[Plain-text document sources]
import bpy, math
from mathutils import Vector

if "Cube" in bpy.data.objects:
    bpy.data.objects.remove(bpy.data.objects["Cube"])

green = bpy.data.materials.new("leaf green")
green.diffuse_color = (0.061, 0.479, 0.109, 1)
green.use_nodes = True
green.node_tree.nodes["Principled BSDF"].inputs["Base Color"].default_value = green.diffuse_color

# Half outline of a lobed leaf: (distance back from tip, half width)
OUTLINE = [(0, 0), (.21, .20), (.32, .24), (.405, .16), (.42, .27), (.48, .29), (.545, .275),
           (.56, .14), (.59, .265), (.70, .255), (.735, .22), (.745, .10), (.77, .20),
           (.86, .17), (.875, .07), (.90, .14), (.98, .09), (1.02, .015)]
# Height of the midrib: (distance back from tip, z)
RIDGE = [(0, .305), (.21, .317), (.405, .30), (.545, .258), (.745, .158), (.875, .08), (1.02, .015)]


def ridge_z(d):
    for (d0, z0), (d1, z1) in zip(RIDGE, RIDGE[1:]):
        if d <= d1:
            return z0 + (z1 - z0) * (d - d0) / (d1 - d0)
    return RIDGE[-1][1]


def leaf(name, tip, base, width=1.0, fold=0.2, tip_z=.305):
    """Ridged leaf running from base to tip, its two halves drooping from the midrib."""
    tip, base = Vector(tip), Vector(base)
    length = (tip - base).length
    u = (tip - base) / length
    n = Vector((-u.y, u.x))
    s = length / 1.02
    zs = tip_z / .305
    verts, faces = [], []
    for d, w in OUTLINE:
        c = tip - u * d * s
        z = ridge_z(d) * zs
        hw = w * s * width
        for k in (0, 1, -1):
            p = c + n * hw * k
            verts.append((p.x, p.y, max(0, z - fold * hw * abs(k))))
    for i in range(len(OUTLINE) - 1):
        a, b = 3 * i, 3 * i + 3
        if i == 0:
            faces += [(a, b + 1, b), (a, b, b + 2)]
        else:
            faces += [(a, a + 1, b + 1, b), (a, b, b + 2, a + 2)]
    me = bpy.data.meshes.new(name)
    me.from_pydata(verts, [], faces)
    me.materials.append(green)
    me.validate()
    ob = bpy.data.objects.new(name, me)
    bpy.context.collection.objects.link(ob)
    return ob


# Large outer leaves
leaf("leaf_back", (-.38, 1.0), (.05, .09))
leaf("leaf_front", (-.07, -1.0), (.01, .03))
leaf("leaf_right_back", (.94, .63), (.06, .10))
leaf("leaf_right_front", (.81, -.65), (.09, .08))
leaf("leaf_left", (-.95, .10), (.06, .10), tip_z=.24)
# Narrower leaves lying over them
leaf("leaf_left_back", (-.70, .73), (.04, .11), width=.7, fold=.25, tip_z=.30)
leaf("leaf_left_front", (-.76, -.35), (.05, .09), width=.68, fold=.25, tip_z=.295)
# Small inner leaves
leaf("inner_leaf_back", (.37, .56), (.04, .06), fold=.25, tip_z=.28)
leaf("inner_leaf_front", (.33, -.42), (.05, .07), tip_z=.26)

--

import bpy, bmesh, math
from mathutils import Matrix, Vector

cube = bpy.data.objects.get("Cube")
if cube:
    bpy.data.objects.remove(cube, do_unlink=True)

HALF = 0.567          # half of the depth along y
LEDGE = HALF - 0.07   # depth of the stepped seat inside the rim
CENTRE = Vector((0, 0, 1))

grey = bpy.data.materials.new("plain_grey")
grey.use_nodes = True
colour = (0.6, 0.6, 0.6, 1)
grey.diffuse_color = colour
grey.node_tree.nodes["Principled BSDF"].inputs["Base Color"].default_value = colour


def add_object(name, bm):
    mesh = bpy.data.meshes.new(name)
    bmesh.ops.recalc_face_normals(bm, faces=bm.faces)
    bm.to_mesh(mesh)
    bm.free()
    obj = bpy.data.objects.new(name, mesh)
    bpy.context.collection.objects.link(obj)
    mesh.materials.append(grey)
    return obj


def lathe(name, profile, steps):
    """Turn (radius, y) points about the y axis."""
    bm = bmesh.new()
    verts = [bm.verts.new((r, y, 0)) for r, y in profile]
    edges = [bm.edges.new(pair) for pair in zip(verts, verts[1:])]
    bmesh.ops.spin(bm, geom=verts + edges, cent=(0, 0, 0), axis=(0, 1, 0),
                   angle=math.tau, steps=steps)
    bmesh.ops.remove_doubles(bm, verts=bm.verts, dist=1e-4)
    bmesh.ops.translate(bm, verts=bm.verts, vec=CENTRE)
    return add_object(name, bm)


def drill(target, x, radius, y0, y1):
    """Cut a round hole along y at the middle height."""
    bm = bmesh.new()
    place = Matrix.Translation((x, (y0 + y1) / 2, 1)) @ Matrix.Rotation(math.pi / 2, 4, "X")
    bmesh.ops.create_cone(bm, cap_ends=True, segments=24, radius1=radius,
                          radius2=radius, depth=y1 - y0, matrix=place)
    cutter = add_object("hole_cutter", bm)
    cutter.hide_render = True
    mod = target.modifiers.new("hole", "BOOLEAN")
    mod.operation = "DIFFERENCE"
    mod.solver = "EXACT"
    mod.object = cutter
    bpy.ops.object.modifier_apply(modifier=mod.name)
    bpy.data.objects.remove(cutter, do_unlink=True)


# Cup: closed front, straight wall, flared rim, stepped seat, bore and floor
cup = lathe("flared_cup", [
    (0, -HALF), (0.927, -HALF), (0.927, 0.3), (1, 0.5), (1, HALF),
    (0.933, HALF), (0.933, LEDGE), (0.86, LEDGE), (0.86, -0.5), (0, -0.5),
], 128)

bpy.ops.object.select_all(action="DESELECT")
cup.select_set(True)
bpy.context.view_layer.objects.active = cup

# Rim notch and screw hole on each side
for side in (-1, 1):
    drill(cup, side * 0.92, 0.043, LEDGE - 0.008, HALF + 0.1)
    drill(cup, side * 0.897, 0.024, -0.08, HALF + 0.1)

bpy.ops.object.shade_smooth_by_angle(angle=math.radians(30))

Exercise ▸ The answer should be all lines from the entries above that hold the word "bmesh".

Solution for this task ▸
import bpy, bmesh, math
    bmesh.ops.recalc_face_normals(bm, faces=bm.faces)
    bm = bmesh.new()
    bmesh.ops.spin(bm, geom=verts + edges, cent=(0, 0, 0), axis=(0, 1, 0),
    bmesh.ops.remove_doubles(bm, verts=bm.verts, dist=1e-4)
    bmesh.ops.translate(bm, verts=bm.verts, vec=CENTRE)
    bm = bmesh.new()
    bmesh.ops.create_cone(bm, cap_ends=True, segments=24, radius1=radius,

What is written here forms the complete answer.